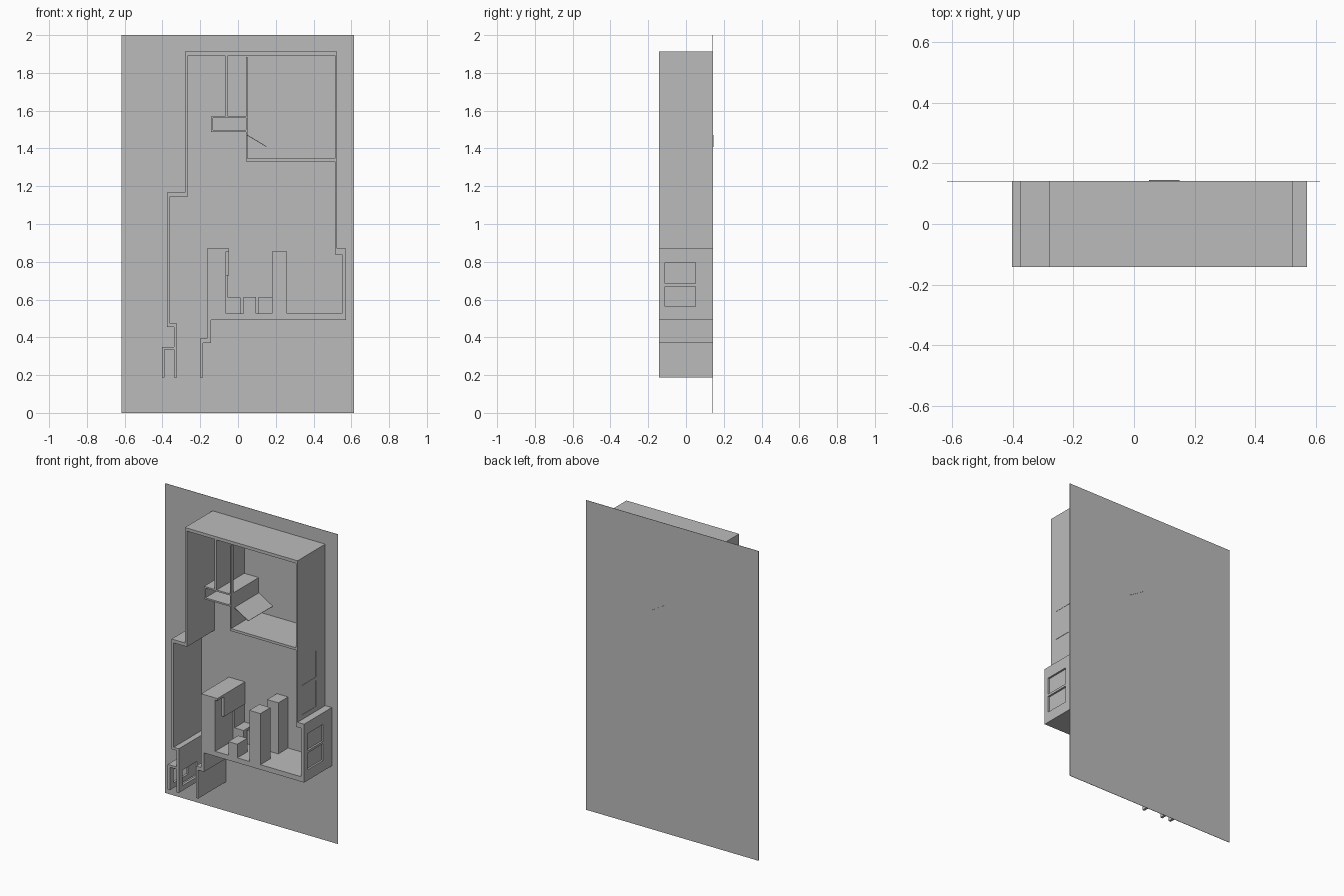
import bpy
import bmesh
from mathutils import Matrix, Vector

cube = bpy.data.objects.get("Cube")
if cube:
    bpy.data.objects.remove(cube, do_unlink=True)

GREY = (0.5, 0.5, 0.5, 1)
mat = bpy.data.materials.new("plain grey")
mat.use_nodes = True
mat.diffuse_color = GREY
mat.node_tree.nodes["Principled BSDF"].inputs["Base Color"].default_value = GREY

FRONT, BACK = -0.142, 0.142


def build(name, boxes):
    """One object from boxes given as (x0, x1, z0, z1[, y0, y1])."""
    bm = bmesh.new()
    for b in boxes:
        x0, x1, z0, z1 = b[:4]
        y0, y1 = b[4:] if len(b) > 4 else (FRONT, BACK)
        m = Matrix.Translation(((x0 + x1) / 2, (y0 + y1) / 2, (z0 + z1) / 2))
        m = m @ Matrix.Diagonal((x1 - x0, y1 - y0, z1 - z0, 1))
        bmesh.ops.create_cube(bm, size=1, matrix=m)
    mesh = bpy.data.meshes.new(name)
    bm.to_mesh(mesh)
    bm.free()
    mesh.materials.append(mat)
    ob = bpy.data.objects.new(name, mesh)
    bpy.context.collection.objects.link(ob)
    return ob


def window_wall(name, x0, x1, z0, z1, y0, y1, openings, recess=None):
    """Side wall with openings (low, high); panes when a recess is given."""
    boxes = [(x0, x1, z0, z1, FRONT, y0), (x0, x1, z0, z1, y1, BACK)]
    low = z0
    for a, b in openings:
        boxes.append((x0, x1, low, a, y0, y1))
        if recess:
            boxes.append((x0, x1 - recess, a, b, y0, y1))
        low = b
    boxes.append((x0, x1, low, z1, y0, y1))
    return build(name, boxes)


# Base sheet
build("base_sheet", [(-0.618, 0.615, 0, 2, BACK - 0.002, BACK)])

# Outer walls
build("top_wall", [(-0.28, 0.525, 1.893, 1.913)])
build("left_wall", [
    (-0.28, -0.265, 1.146, 1.893), (-0.376, -0.28, 1.146, 1.167),
    (-0.376, -0.36, 0.456, 1.146), (-0.36, -0.323, 0.456, 0.472)])
build("bay_walls", [(0.513, 0.572, 0.838, 0.87), (-0.164, 0.572, 0.493, 0.525)])

# Right walls with glazed windows
window_wall("upper_right_wall", 0.513, 0.525, 0.87, 1.893, -0.095, 0.045,
            [(0.9, 1.07), (1.09, 1.26)], 0.002)
window_wall("bay_window_wall", 0.55, 0.572, 0.525, 0.838, -0.11, 0.05,
            [(0.562, 0.67), (0.685, 0.795)], 0.012)

# Entrance at the bottom
window_wall("entry_inner_wall", -0.339, -0.323, 0.187, 0.456, -0.105, 0.045, [(0.22, 0.32)])
window_wall("entry_outer_wall", -0.403, -0.388, 0.187, 0.335, -0.105, 0.045, [(0.22, 0.305)])
build("entry_cross_wall", [(-0.403, -0.339, 0.335, 0.35)])
build("entry_right_wall", [
    (-0.2, -0.185, 0.187, 0.393), (-0.185, -0.143, 0.371, 0.393),
    (-0.164, -0.143, 0.393, 0.493)])

# Partitions of the upper rooms
build("upper_partitions", [
    (-0.069, -0.053, 1.57, 1.893), (0.042, 0.05, 1.332, 1.57),
    (0.042, 0.05, 1.57, 1.883, FRONT, -0.118), (0.05, 0.513, 1.332, 1.348)])
build("closet", [
    (-0.143, 0.042, 1.56, 1.57), (-0.143, 0.042, 1.488, 1.498),
    (-0.143, -0.133, 1.498, 1.56)])

# Slanted panel
panel = build("slanted_panel", [(0, 0.116, -0.002, 0.002, -0.108, 0.145)])
panel.data.transform(Matrix.Rotation(0.54, 4, "Y"))
panel.data.transform(Matrix.Translation(Vector((0.05, 0, 1.47))))

# Tall block with its cap and recessed side strip
build("tall_block", [
    (-0.164, -0.064, 0.525, 0.855), (-0.164, -0.048, 0.855, 0.87),
    (-0.064, -0.048, 0.727, 0.855, -0.075, BACK),
    (-0.064, -0.053, 0.61, 0.727, 0.04, BACK)])

# Cabinets: one row near the sheet, another near the front
build("rear_cabinets", [
    (x0, x1, 0.525, z1, 0.04, BACK)
    for x0, x1, z1 in ((-0.064, 0.012, 0.61), (0.105, 0.18, 0.61), (0.18, 0.26, 0.855))])
build("stove", [(0.03, 0.095, 0.525, 0.613, 0.05, BACK)])
build("front_cabinets", [
    (x0, x1, 0.525, z1, FRONT, -0.04)
    for x0, x1, z1 in ((0.03, 0.095, 0.613), (0.18, 0.26, 0.855))])
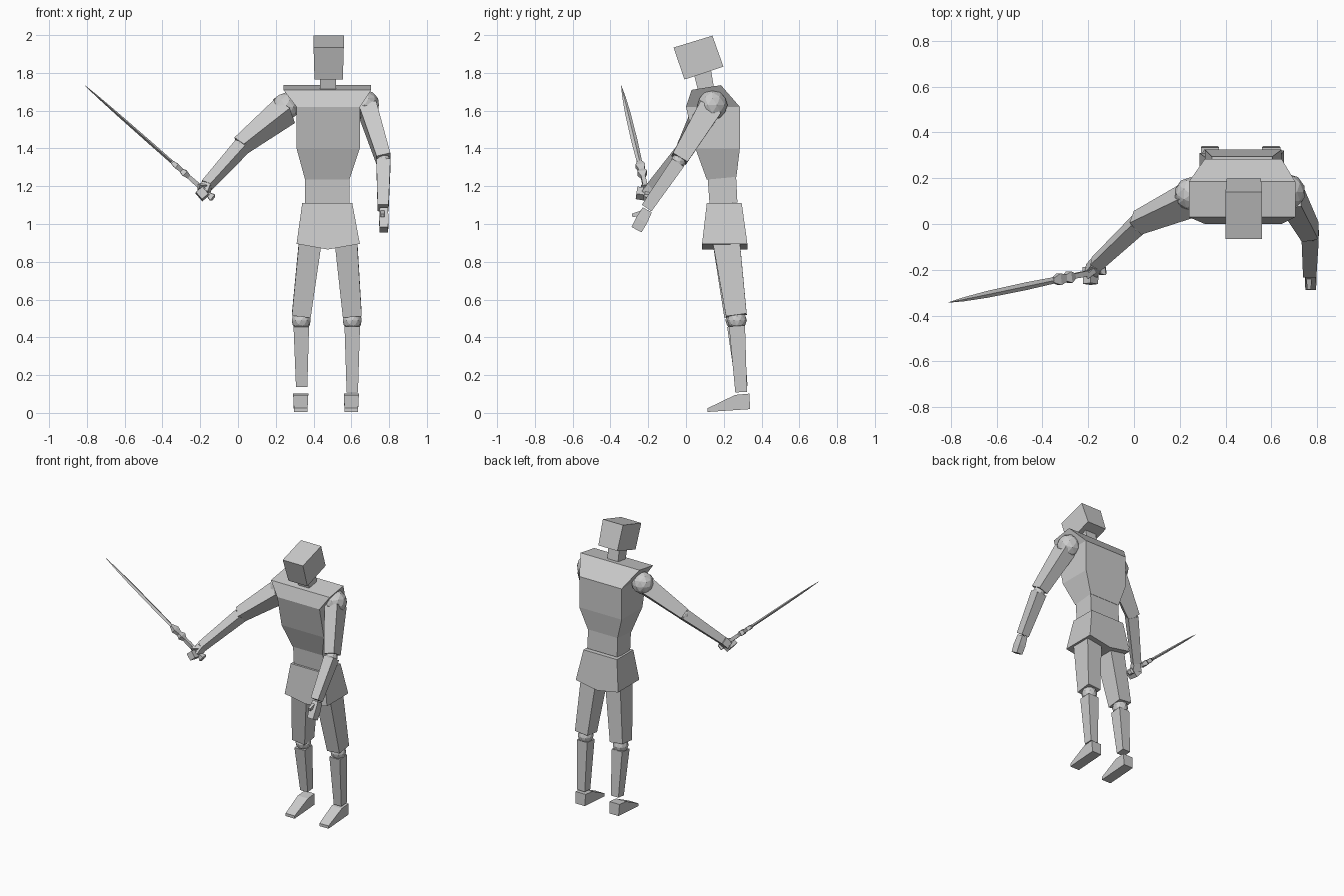
import bpy, bmesh
from mathutils import Vector

grey = bpy.data.materials.new("plain_grey")
grey.diffuse_color = (0.6, 0.6, 0.6, 1)


def finish(name, bm):
    bmesh.ops.recalc_face_normals(bm, faces=bm.faces[:])
    mesh = bpy.data.meshes.new(name)
    bm.to_mesh(mesh)
    bm.free()
    mesh.materials.append(grey)
    obj = bpy.data.objects.new(name, mesh)
    bpy.context.collection.objects.link(obj)
    return obj


def loft(name, rings):
    """Skin a closed solid through rings of matching corner counts."""
    bm = bmesh.new()
    loops = [[bm.verts.new(p) for p in ring] for ring in rings]
    n = len(loops[0])
    for lo, hi in zip(loops, loops[1:]):
        for i in range(n):
            j = (i + 1) % n
            bm.faces.new((lo[i], lo[j], hi[j], hi[i]))
    bm.faces.new(loops[0][::-1])
    bm.faces.new(loops[-1])
    return finish(name, bm)


def slab(x0, x1, front, back):
    """Four-corner ring; front and back are (y, z)."""
    return [(x0, *front), (x1, *front), (x1, *back), (x0, *back)]


def limb(name, sections, hint, diamond=False):
    """Box or diamond section swept along points; sections are (point, width along hint, width across)."""
    pts = [Vector(s[0]) for s in sections]
    d = (pts[-1] - pts[0]).normalized()
    u = Vector(hint)
    u = (u - d * u.dot(d)).normalized()
    v = d.cross(u)
    signs = [(1, 0), (0, 1), (-1, 0), (0, -1)] if diamond else [(1, 1), (-1, 1), (-1, -1), (1, -1)]
    rings = [[p + u * a * s[1] / 2 + v * b * s[2] / 2 for a, b in signs] for p, s in zip(pts, sections)]
    return loft(name, rings)


def ball(name, centre, r):
    bm = bmesh.new()
    bmesh.ops.create_icosphere(bm, subdivisions=2, radius=r)
    bmesh.ops.translate(bm, verts=bm.verts, vec=centre)
    return finish(name, bm)


# Head and neck
loft("head", [slab(0.405, 0.555, (-0.008, 1.765), (0.198, 1.833)),
              slab(0.40, 0.56, (-0.066, 1.934), (0.14, 1.997))])
loft("neck", [slab(0.435, 0.52, (0.065, 1.70), (0.15, 1.71)),
              slab(0.435, 0.52, (0.04, 1.80), (0.13, 1.83))])

# Body
loft("torso", [slab(0.355, 0.59, (0.11, 1.235), (0.267, 1.25)),
               slab(0.31, 0.645, (0.05, 1.40), (0.285, 1.40)),
               slab(0.31, 0.645, (0.0, 1.62), (0.285, 1.62)),
               slab(0.24, 0.705, (0.03, 1.71), (0.185, 1.735))])
loft("waist", [slab(0.355, 0.59, (0.125, 1.10), (0.272, 1.115)),
               slab(0.355, 0.59, (0.115, 1.24), (0.265, 1.255))])

# Hip skirt with a lowered middle ridge
skirt = []
for y0, y1 in ((0.085, 0.11), (0.325, 0.295)):
    skirt.append([(0.31, y0, 0.895), (0.475, y0, 0.865), (0.645, y0, 0.895),
                  (0.605, y1, 1.11), (0.34, y1, 1.11)])
loft("hip_skirt", skirt)

# Legs: side, thigh top x, knee x, ankle x, knee y, ankle (y, z)
X, Y = (1, 0, 0), (0, 1, 0)
for side, hip, knee, ankle, ky, ay, az in (("right", 0.385, 0.335, 0.337, 0.257, 0.295, 0.14),
                                           ("left", 0.57, 0.605, 0.605, 0.267, 0.292, 0.11)):
    limb(side + "_thigh", [((hip, 0.21, 0.93), 0.12, 0.145), ((knee, ky, 0.515), 0.10, 0.11)], X)
    ball(side + "_knee", (knee, ky + 0.003, 0.49), 0.052)
    limb(side + "_shin", [((knee, ky + 0.003, 0.46), 0.082, 0.085), ((ankle, ay, az), 0.06, 0.062)], X)
    foot = []
    for s in (-1, 1):
        foot.append([(ankle - 0.005 + s * w, y, z) for w, y, z in
                     ((0.036, 0.115, 0.005), (0.036, 0.34, 0.02), (0.04, 0.335, 0.102),
                      (0.04, 0.26, 0.095), (0.036, 0.115, 0.025))])
    loft(side + "_foot", foot)

# Sword arm
tilt = (0, -0.55, 0.83)
ball("right_shoulder", (0.25, 0.13, 1.62), 0.075)
limb("right_upper_arm", [((0.25, 0.11, 1.60), 0.115, 0.12), ((0.015, 0.005, 1.415), 0.075, 0.08)], tilt)
ball("right_elbow", (0.015, 0.0, 1.41), 0.036)
limb("right_forearm", [((0.02, 0.0, 1.41), 0.07, 0.07), ((-0.165, -0.175, 1.205), 0.05, 0.055)], tilt)
limb("right_palm", [((-0.165, -0.175, 1.205), 0.05, 0.05), ((-0.185, -0.205, 1.165), 0.05, 0.06)], tilt)
limb("right_fingers", [((-0.19, -0.19, 1.155), 0.045, 0.055), ((-0.19, -0.262, 1.165), 0.045, 0.05)], (0.75, 0, 0.65))
limb("right_thumb", [((-0.175, -0.20, 1.20), 0.025, 0.025), ((-0.21, -0.23, 1.20), 0.02, 0.02)], tilt)

# Free arm
ball("left_shoulder", (0.67, 0.14, 1.63), 0.08)
limb("left_upper_arm", [((0.685, 0.125, 1.61), 0.095, 0.125), ((0.77, -0.035, 1.345), 0.075, 0.09)], X)
ball("left_elbow", (0.77, -0.04, 1.333), 0.04)
limb("left_forearm", [((0.77, -0.042, 1.325), 0.075, 0.075), ((0.768, -0.208, 1.085), 0.058, 0.062)], X)
limb("left_hand", [((0.772, -0.205, 1.075), 0.042, 0.055), ((0.772, -0.235, 1.02), 0.05, 0.065),
                   ((0.772, -0.262, 0.97), 0.045, 0.06)], X)
limb("left_thumb", [((0.765, -0.23, 1.06), 0.022, 0.028), ((0.765, -0.285, 1.045), 0.018, 0.018)], X)

# Sword, laid along one line from pommel to tip
pommel, tip = Vector((-0.13, -0.20, 1.135)), Vector((-0.81, -0.343, 1.733))


def sword_part(name, sections, diamond=False):
    limb(name, [(pommel.lerp(tip, t), w, d) for t, w, d in sections], Y, diamond)


sword_part("sword_pommel", [(0, 0.025, 0.025), (0.012, 0.045, 0.04), (0.035, 0.025, 0.025)])
sword_part("sword_grip", [(0.03, 0.022, 0.022), (0.15, 0.024, 0.024), (0.22, 0.02, 0.02)])
sword_part("sword_guard", [(0.19, 0.02, 0.02), (0.225, 0.05, 0.035), (0.25, 0.03, 0.022),
                           (0.29, 0.052, 0.028), (0.33, 0.02, 0.015)])
sword_part("sword_blade", [(0.25, 0.026, 0.018), (0.5, 0.034, 0.018), (0.75, 0.03, 0.015),
                           (0.9, 0.018, 0.01), (1, 0.002, 0.002)], True)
◇ ◇ ◇ ◇
TASK GOAL: Set down the records above exactly as written, beginning with the first line and ending with the line that contains "y0, y1 = b[4:]", and do not include pictures.

TASK ANSWER:
import bpy
import bmesh
from mathutils import Matrix, Vector

cube = bpy.data.objects.get("Cube")
if cube:
    bpy.data.objects.remove(cube, do_unlink=True)

GREY = (0.5, 0.5, 0.5, 1)
mat = bpy.data.materials.new("plain grey")
mat.use_nodes = True
mat.diffuse_color = GREY
mat.node_tree.nodes["Principled BSDF"].inputs["Base Color"].default_value = GREY

FRONT, BACK = -0.142, 0.142


def build(name, boxes):
    """One object from boxes given as (x0, x1, z0, z1[, y0, y1])."""
    bm = bmesh.new()
    for b in boxes:
        x0, x1, z0, z1 = b[:4]
        y0, y1 = b[4:] if len(b) > 4 else (FRONT, BACK)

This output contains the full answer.